▸ TASK DIRECTIONS
A word-for-word copy of all entries is required, without images.

▸ THE DATA
-------------------------

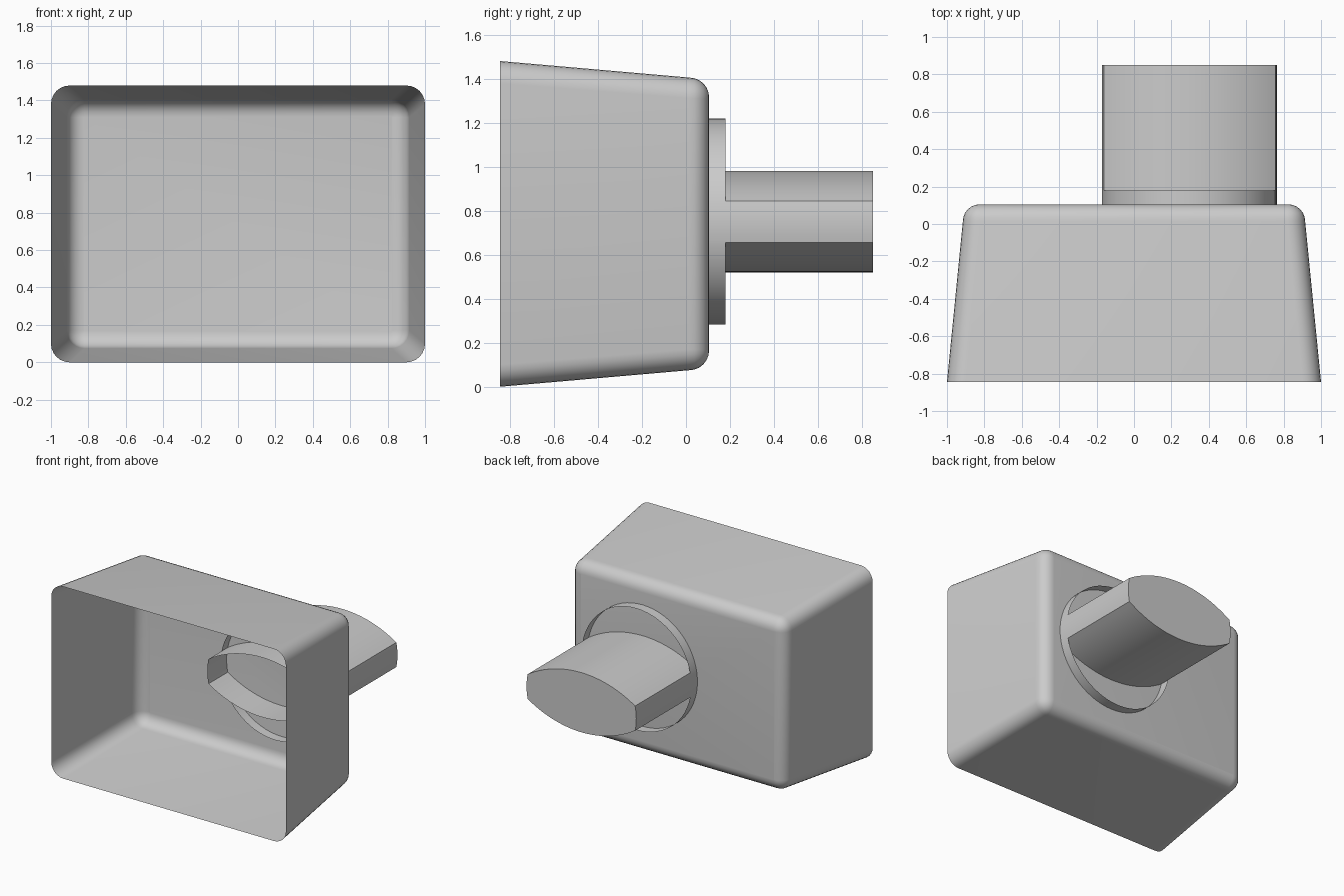
import bpy, bmesh, math
from mathutils import Vector

if "Cube" in bpy.data.objects:
    bpy.data.objects.remove(bpy.data.objects["Cube"])

grey = bpy.data.materials.new("light grey")
grey.use_nodes = True
COLOR = (0.6, 0.6, 0.6, 1)
grey.diffuse_color = COLOR
grey.node_tree.nodes["Principled BSDF"].inputs["Base Color"].default_value = COLOR

STEM_X, MID_Z, RADIUS = 0.297, 0.75, 0.468


def loft(name, loops, cap_end, angle):
    """Skin a row of matching closed loops, optionally closing the last."""
    bm = bmesh.new()
    rings = [[bm.verts.new(p) for p in loop] for loop in loops]
    for a, b in zip(rings, rings[1:]):
        n = len(a)
        for i in range(n):
            j = (i + 1) % n
            bm.faces.new((a[i], a[j], b[j], b[i]))
    if cap_end:
        bm.faces.new(rings[-1])
    bmesh.ops.recalc_face_normals(bm, faces=bm.faces)
    mesh = bpy.data.meshes.new(name)
    bm.to_mesh(mesh)
    bm.free()
    obj = bpy.data.objects.new(name, mesh)
    bpy.context.collection.objects.link(obj)
    mesh.materials.append(grey)
    bpy.ops.object.select_all(action='DESELECT')
    obj.select_set(True)
    bpy.context.view_layer.objects.active = obj
    bpy.ops.object.shade_smooth_by_angle(angle=math.radians(angle))
    return obj


def rounded_rect(half_w, half_h, r, y, steps=6):
    """Rounded rectangle in the xz plane at depth y."""
    pts = []
    for k, (sx, sz) in enumerate(((1, 1), (-1, 1), (-1, -1), (1, -1))):
        for i in range(steps + 1):
            a = math.pi / 2 * (k + i / steps)
            pts.append(Vector((sx * (half_w - r) + r * math.cos(a), y,
                               MID_Z - 0.01 + sz * (half_h - r) + r * math.sin(a))))
    return pts


# Hollow housing: tapered open shell with a filleted closed back
sections = [rounded_rect(1.0, 0.74, 0.1, -0.845)]
FILLET = 0.09
for i in range(7):
    a = math.pi / 2 * i / 6
    inset = FILLET * (1 - math.cos(a))
    sections.append(rounded_rect(0.915 - inset, 0.665 - inset,
                                 0.095 - inset, 0.015 + FILLET * math.sin(a)))
loft("housing", sections, True, 40)

# Thin open collar through the back wall
circle = [(math.cos(math.tau * i / 64) * RADIUS, math.sin(math.tau * i / 64) * RADIUS)
          for i in range(64)]


def place(profile, y):
    return [Vector((STEM_X + x, y, MID_Z + z)) for x, z in profile]


loft("collar", [place(circle, 0.03), place(circle, 0.18)], False, 40)

# Stem: two shallow arcs joined by ends that follow the collar circle
END_Z, TOP_Z = 0.095, 0.23
end_x = math.sqrt(RADIUS ** 2 - END_Z ** 2)
rise = TOP_Z - END_Z
arc_r = (end_x ** 2 + rise ** 2) / (2 * rise)
half = math.asin(end_x / arc_r)
tip = math.asin(END_Z / RADIUS)
upper = []
for i in range(25):
    a = half * (1 - i / 12)
    upper.append((arc_r * math.sin(a), TOP_Z - arc_r + arc_r * math.cos(a)))
left_end = [(-RADIUS * math.cos(tip * (1 - i / 3)), RADIUS * math.sin(tip * (1 - i / 3)))
            for i in range(1, 6)]
side = upper + left_end
profile = side + [(-x, -z) for x, z in side]
loft("stem", [place(profile, -0.13), place(profile, 0.85)], True, 30)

-------------------------

▸ YOUR SOLUTION
import bpy, bmesh, math
from mathutils import Vector

if "Cube" in bpy.data.objects:
    bpy.data.objects.remove(bpy.data.objects["Cube"])

grey = bpy.data.materials.new("light grey")
grey.use_nodes = True
COLOR = (0.6, 0.6, 0.6, 1)
grey.diffuse_color = COLOR
grey.node_tree.nodes["Principled BSDF"].inputs["Base Color"].default_value = COLOR

STEM_X, MID_Z, RADIUS = 0.297, 0.75, 0.468


def loft(name, loops, cap_end, angle):
    """Skin a row of matching closed loops, optionally closing the last."""
    bm = bmesh.new()
    rings = [[bm.verts.new(p) for p in loop] for loop in loops]
    for a, b in zip(rings, rings[1:]):
        n = len(a)
        for i in range(n):
            j = (i + 1) % n
            bm.faces.new((a[i], a[j], b[j], b[i]))
    if cap_end:
        bm.faces.new(rings[-1])
    bmesh.ops.recalc_face_normals(bm, faces=bm.faces)
    mesh = bpy.data.meshes.new(name)
    bm.to_mesh(mesh)
    bm.free()
    obj = bpy.data.objects.new(name, mesh)
    bpy.context.collection.objects.link(obj)
    mesh.materials.append(grey)
    bpy.ops.object.select_all(action='DESELECT')
    obj.select_set(True)
    bpy.context.view_layer.objects.active = obj
    bpy.ops.object.shade_smooth_by_angle(angle=math.radians(angle))
    return obj


def rounded_rect(half_w, half_h, r, y, steps=6):
    """Rounded rectangle in the xz plane at depth y."""
    pts = []
    for k, (sx, sz) in enumerate(((1, 1), (-1, 1), (-1, -1), (1, -1))):
        for i in range(steps + 1):
            a = math.pi / 2 * (k + i / steps)
            pts.append(Vector((sx * (half_w - r) + r * math.cos(a), y,
                               MID_Z - 0.01 + sz * (half_h - r) + r * math.sin(a))))
    return pts


# Hollow housing: tapered open shell with a filleted closed back
sections = [rounded_rect(1.0, 0.74, 0.1, -0.845)]
FILLET = 0.09
for i in range(7):
    a = math.pi / 2 * i / 6
    inset = FILLET * (1 - math.cos(a))
    sections.append(rounded_rect(0.915 - inset, 0.665 - inset,
                                 0.095 - inset, 0.015 + FILLET * math.sin(a)))
loft("housing", sections, True, 40)

# Thin open collar through the back wall
circle = [(math.cos(math.tau * i / 64) * RADIUS, math.sin(math.tau * i / 64) * RADIUS)
          for i in range(64)]


def place(profile, y):
    return [Vector((STEM_X + x, y, MID_Z + z)) for x, z in profile]


loft("collar", [place(circle, 0.03), place(circle, 0.18)], False, 40)

# Stem: two shallow arcs joined by ends that follow the collar circle
END_Z, TOP_Z = 0.095, 0.23
end_x = math.sqrt(RADIUS ** 2 - END_Z ** 2)
rise = TOP_Z - END_Z
arc_r = (end_x ** 2 + rise ** 2) / (2 * rise)
half = math.asin(end_x / arc_r)
tip = math.asin(END_Z / RADIUS)
upper = []
for i in range(25):
    a = half * (1 - i / 12)
    upper.append((arc_r * math.sin(a), TOP_Z - arc_r + arc_r * math.cos(a)))
left_end = [(-RADIUS * math.cos(tip * (1 - i / 3)), RADIUS * math.sin(tip * (1 - i / 3)))
            for i in range(1, 6)]
side = upper + left_end
profile = side + [(-x, -z) for x, z in side]
loft("stem", [place(profile, -0.13), place(profile, 0.85)], True, 30)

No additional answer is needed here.